Bill Hodges is a retired detective. He can be cantankerous at times but someone that if you keep prodding him with love he’ll return it back. It’s a frustrating yet endearing quality which makes him one of the most relatable characters in the story. He receives a letter from Brady Hartfield taunting him on his inability to catch Mr. Mercedes prior to retirement. Brady also imploring Hodges to kill himself because without the job he’s nothing thus tugging at his will to live. This fixation with suicide would become the framework for Brady’s favorite method of taking his victims over the stretch of the novels. While you probably are feeling as if I’m spoiling the entire novel for you I haven’t. I’ve only scratched the surface. Many of you probably watched the television series that’s loosely based on these novels. The novel unravels differently from the television show. They are still worth reading.

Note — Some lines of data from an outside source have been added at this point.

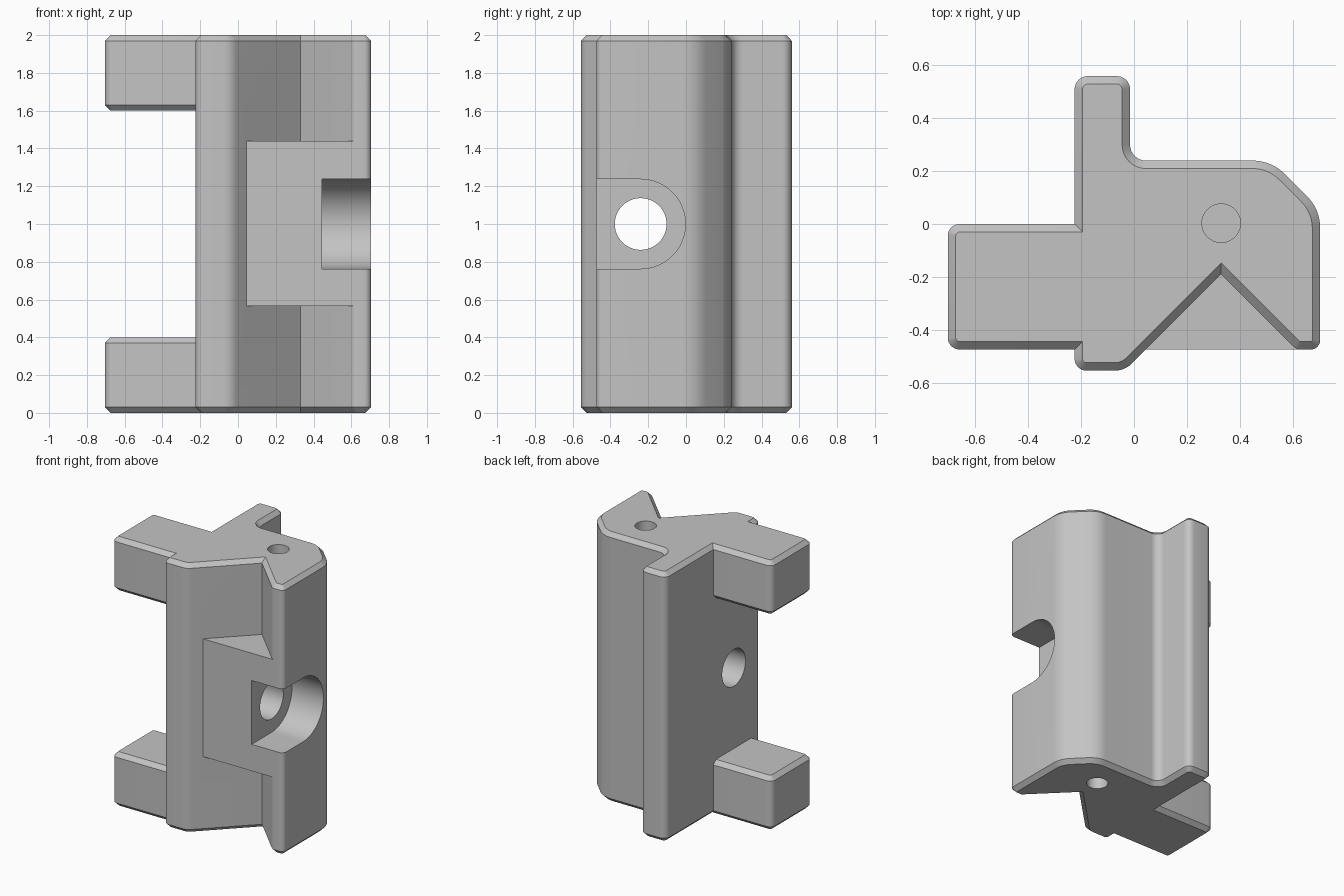
import bpy, bmesh, math
from mathutils import Vector

cube = bpy.data.objects.get("Cube")
if cube:
    bpy.data.objects.remove(cube, do_unlink=True)

HEIGHT = 2.0
CHAMFER = 0.03

grey = bpy.data.materials.new("plain_grey")
grey.use_nodes = True
grey.diffuse_color = (0.55, 0.55, 0.55, 1)
grey.node_tree.nodes["Principled BSDF"].inputs["Base Color"].default_value = grey.diffuse_color


def fillet(corners, steps=8):
    """Round each (x, y, radius) corner of a counter-clockwise outline."""
    out = []
    n = len(corners)
    for i, (x, y, r) in enumerate(corners):
        p = Vector((x, y))
        a = (Vector(corners[i - 1][:2]) - p).normalized()
        b = (Vector(corners[(i + 1) % n][:2]) - p).normalized()
        if r == 0:
            out.append(p)
            continue
        half = a.angle(b) / 2
        centre = p + (a + b).normalized() * (r / math.sin(half))
        start = p + a * (r / math.tan(half)) - centre
        end = p + b * (r / math.tan(half)) - centre
        sweep = start.angle(end)
        for k in range(steps + 1):
            t = k / steps
            out.append(centre + (start * math.sin((1 - t) * sweep)
                                 + end * math.sin(t * sweep)) / math.sin(sweep))
    return out


def inset(points, d):
    """Move every outline edge inward by d."""
    out = []
    for i, p in enumerate(points):
        e1 = (p - points[i - 1]).normalized()
        e2 = (points[(i + 1) % len(points)] - p).normalized()
        n1, n2 = Vector((-e1.y, e1.x)), Vector((-e2.y, e2.x))
        out.append(p + (n1 + n2) * (d / (1 + n1.dot(n2))))
    return out


def prism(name, points, low, high, chamfer=0.0, axis="Z"):
    """Extrude an outline along Z (x, y) or X (y, z), chamfering both ends."""
    if chamfer:
        small = inset(points, chamfer)
        rings = [(small, low), (points, low + chamfer),
                 (points, high - chamfer), (small, high)]
    else:
        rings = [(points, low), (points, high)]
    bm = bmesh.new()
    loops = []
    for pts, h in rings:
        loops.append([bm.verts.new((p.x, p.y, h) if axis == "Z" else (h, p.x, p.y))
                      for p in pts])
    n = len(points)
    for lo, hi in zip(loops, loops[1:]):
        for i in range(n):
            j = (i + 1) % n
            bm.faces.new((lo[i], lo[j], hi[j], hi[i]))
    bm.faces.new(list(reversed(loops[0])))
    bm.faces.new(loops[-1])
    bmesh.ops.recalc_face_normals(bm, faces=bm.faces)
    mesh = bpy.data.meshes.new(name)
    bm.to_mesh(mesh)
    bm.free()
    mesh.materials.append(grey)
    obj = bpy.data.objects.new(name, mesh)
    bpy.context.collection.objects.link(obj)
    return obj


def circle(cx, cy, r, n=48):
    return [Vector((cx + r * math.cos(math.tau * i / n),
                    cy + r * math.sin(math.tau * i / n))) for i in range(n)]


def combine(target, other, operation):
    mod = target.modifiers.new(other.name, "BOOLEAN")
    mod.operation = operation
    mod.solver = "EXACT"
    mod.object = other
    bpy.context.view_layer.objects.active = target
    bpy.ops.object.modifier_apply(modifier=mod.name)
    bpy.data.objects.remove(other, do_unlink=True)


# Main column with the V groove, rear rib and bevelled shoulder
body = prism("bracket_body", fillet([
    (-0.225, -0.555, 0.045), (-0.035, -0.555, 0.09), (0.33, -0.19, 0),
    (0.615, -0.475, 0.04), (0.705, -0.475, 0.036), (0.705, 0.055, 0.17),
    (0.52, 0.24, 0.17), (-0.015, 0.24, 0.06), (-0.015, 0.56, 0.05),
    (-0.225, 0.56, 0.05)]), 0, HEIGHT, CHAMFER)

# Side arms at the bottom and top
arm = fillet([(-0.705, -0.475, 0.045), (-0.1, -0.475, 0),
              (-0.1, 0, 0), (-0.705, 0, 0.045)])
for name, z in (("lower_arm", 0), ("upper_arm", HEIGHT - 0.4)):
    combine(body, prism(name, arm, z, z + 0.4, CHAMFER), "UNION")

# Block filling the middle of the groove
block = [Vector(p) for p in ((0.0, -0.475), (0.655, -0.475), (0.655, -0.35),
                             (0.33, -0.1), (0.1, -0.3))]
combine(body, prism("groove_block", block, 0.565, 1.44), "UNION")

# Round-ended pocket in the side, open to the front
arc = [Vector((-0.24 + 0.237 * math.cos(a), 1 + 0.237 * math.sin(a)))
       for a in (math.pi * (k / 32 - 0.5) for k in range(33))]
pocket = [Vector((-0.7, 1.237)), Vector((-0.7, 0.763))] + arc
combine(body, prism("pocket_cutter", pocket, 0.445, 0.9, axis="X"), "DIFFERENCE")

# Cross hole through the column
combine(body, prism("cross_hole_cutter", circle(-0.24, 1, 0.137), -0.5, 0.6, axis="X"),
        "DIFFERENCE")

# Blind round sockets in both ends
for name, low, high in (("lower_socket", -0.1, 0.2), ("upper_socket", 1.8, 2.1)):
    combine(body, prism(name, circle(0.33, 0.003, 0.073), low, high), "DIFFERENCE")

bpy.ops.object.select_all(action="DESELECT")
body.select_set(True)
bpy.context.view_layer.objects.active = body
bpy.ops.object.shade_smooth_by_angle(angle=math.radians(25))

I can’t leave this review without touching on the lovable auxiliary characters Holly Gibney and Jerome Robinson. I love them both dearly. Holly’s high functioning OCD and host of mental handicaps gives her character such texture. She leaps off the page forcing you to love her dearly without direct eye contact. Still love her just the same. I feel as if Jerome is a true caricature of one of my cousins. He’s smart, ambitious and has a neatly executed wit. I wanted to see both of these characters not only win but I love the framily they create with Detective Hodges after the events of this first novel.
Brady Hartfield isn’t my favorite of the characters. Which is surprising because under normal circumstances I nearly always root for the villain. Not so much here. He’s not likable in the least. However, that’s the point of villains. So don’t mind me at all here. He’s manipulative, sinister and plagued with angst of that seems to be a common thread of young men in his generation. The thing that sets him a part is his lurking desire for mass destruction. The dark twisted details of his back story didn’t make him any more endearing. I wanted him to lose. I don’t know what it was about him, but he gave me the heebee geebies. I realize that he was supposed to. But, it left me disappointed because again I usually identify most with villains. Nevertheless, the Mr. Mercedes is a nice separation from most of King’s work. As he slides into the suspense realm of writing it’s a lovely change of pace. I think you would enjoy it even if you’ve already seen the television adaptation. The novels take their own pivots and are twistier. Lol